▶ [Input data]
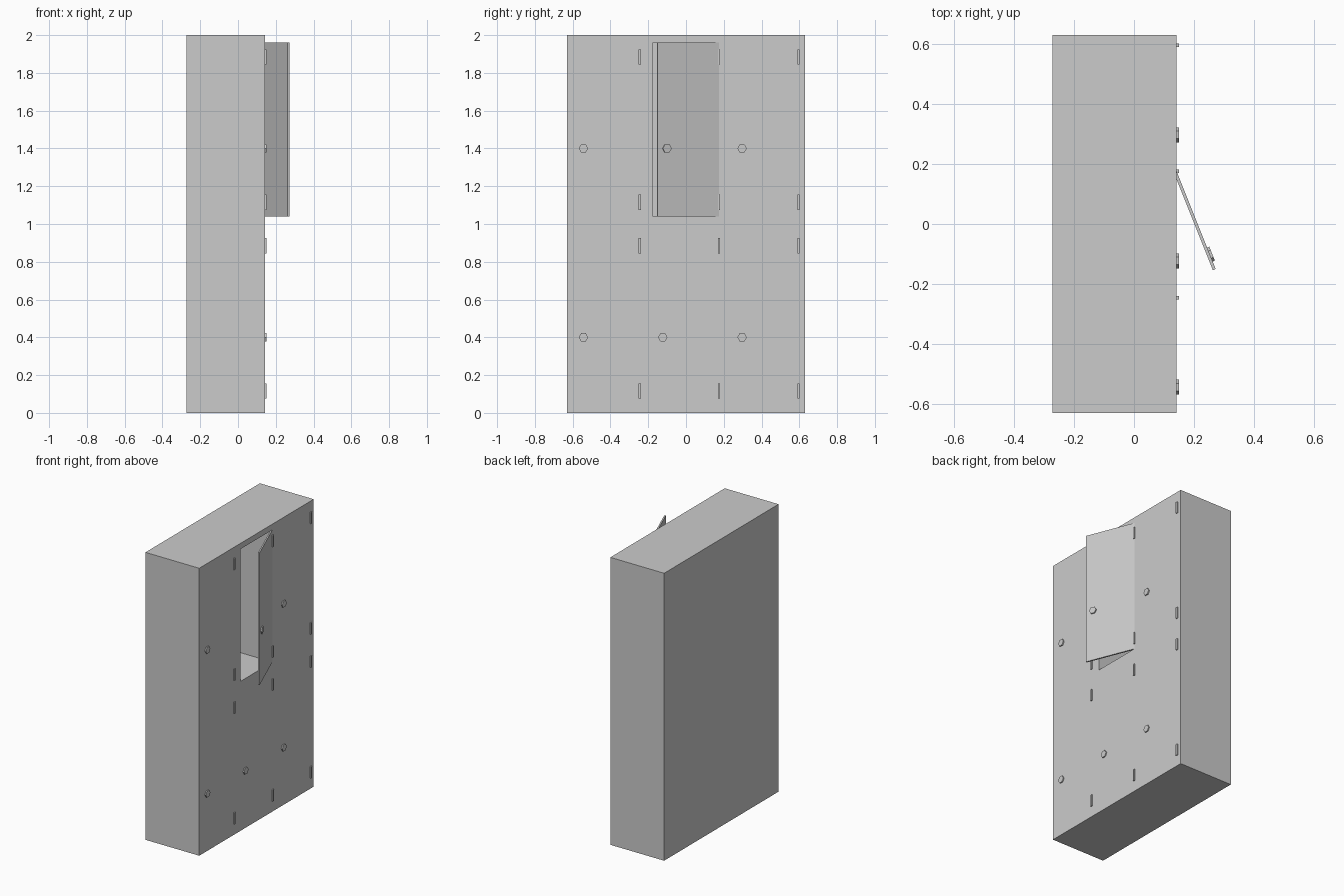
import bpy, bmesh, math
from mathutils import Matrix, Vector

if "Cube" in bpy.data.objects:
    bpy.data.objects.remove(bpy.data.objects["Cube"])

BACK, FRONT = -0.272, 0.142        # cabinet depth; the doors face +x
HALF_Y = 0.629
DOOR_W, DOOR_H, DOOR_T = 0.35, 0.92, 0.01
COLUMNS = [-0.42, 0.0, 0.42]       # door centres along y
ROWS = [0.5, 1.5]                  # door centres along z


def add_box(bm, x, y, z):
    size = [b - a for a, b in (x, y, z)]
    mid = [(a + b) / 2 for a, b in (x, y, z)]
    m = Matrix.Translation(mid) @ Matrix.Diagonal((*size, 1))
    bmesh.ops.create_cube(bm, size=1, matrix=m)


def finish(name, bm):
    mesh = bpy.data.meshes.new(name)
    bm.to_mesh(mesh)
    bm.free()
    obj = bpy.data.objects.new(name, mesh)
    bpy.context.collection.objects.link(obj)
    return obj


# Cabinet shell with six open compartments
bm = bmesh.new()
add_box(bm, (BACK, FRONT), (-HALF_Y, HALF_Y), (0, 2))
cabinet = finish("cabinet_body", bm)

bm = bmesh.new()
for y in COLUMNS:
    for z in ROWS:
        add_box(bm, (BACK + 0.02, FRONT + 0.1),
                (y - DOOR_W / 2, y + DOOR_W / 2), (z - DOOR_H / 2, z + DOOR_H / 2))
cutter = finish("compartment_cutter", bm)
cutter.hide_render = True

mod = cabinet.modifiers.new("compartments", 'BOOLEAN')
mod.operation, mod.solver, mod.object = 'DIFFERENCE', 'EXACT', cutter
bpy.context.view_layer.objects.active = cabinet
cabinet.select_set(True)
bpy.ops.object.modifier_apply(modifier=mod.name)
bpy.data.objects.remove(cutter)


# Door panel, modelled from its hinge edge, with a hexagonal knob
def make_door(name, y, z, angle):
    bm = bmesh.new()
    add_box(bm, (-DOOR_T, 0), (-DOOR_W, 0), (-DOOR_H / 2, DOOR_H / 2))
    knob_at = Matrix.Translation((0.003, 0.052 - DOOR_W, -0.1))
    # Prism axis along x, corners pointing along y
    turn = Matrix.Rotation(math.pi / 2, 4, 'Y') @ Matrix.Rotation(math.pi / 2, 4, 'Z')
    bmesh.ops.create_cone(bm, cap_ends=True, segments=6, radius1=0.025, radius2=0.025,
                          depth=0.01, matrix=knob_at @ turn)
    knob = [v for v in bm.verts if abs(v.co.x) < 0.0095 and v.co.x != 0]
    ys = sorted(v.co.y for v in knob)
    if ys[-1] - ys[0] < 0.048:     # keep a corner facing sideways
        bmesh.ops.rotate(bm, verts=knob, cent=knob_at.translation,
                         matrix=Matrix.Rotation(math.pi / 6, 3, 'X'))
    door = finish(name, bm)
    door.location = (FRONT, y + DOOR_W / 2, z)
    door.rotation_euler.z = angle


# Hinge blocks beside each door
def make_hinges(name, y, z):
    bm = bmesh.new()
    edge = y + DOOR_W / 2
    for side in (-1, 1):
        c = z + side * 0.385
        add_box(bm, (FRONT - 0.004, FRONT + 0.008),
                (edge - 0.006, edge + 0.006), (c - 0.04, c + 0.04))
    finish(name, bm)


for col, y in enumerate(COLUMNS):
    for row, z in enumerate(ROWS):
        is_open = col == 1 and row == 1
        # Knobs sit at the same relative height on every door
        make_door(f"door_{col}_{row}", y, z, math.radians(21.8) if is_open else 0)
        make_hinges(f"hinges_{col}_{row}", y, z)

▶ [How to complete this task]
Reproduce every line of the listing above in which the string "objects" appears.

▶ [Solution for this task]
if "Cube" in bpy.data.objects:
    bpy.data.objects.remove(bpy.data.objects["Cube"])
    obj = bpy.data.objects.new(name, mesh)
    bpy.context.collection.objects.link(obj)
bpy.context.view_layer.objects.active = cabinet
bpy.data.objects.remove(cutter)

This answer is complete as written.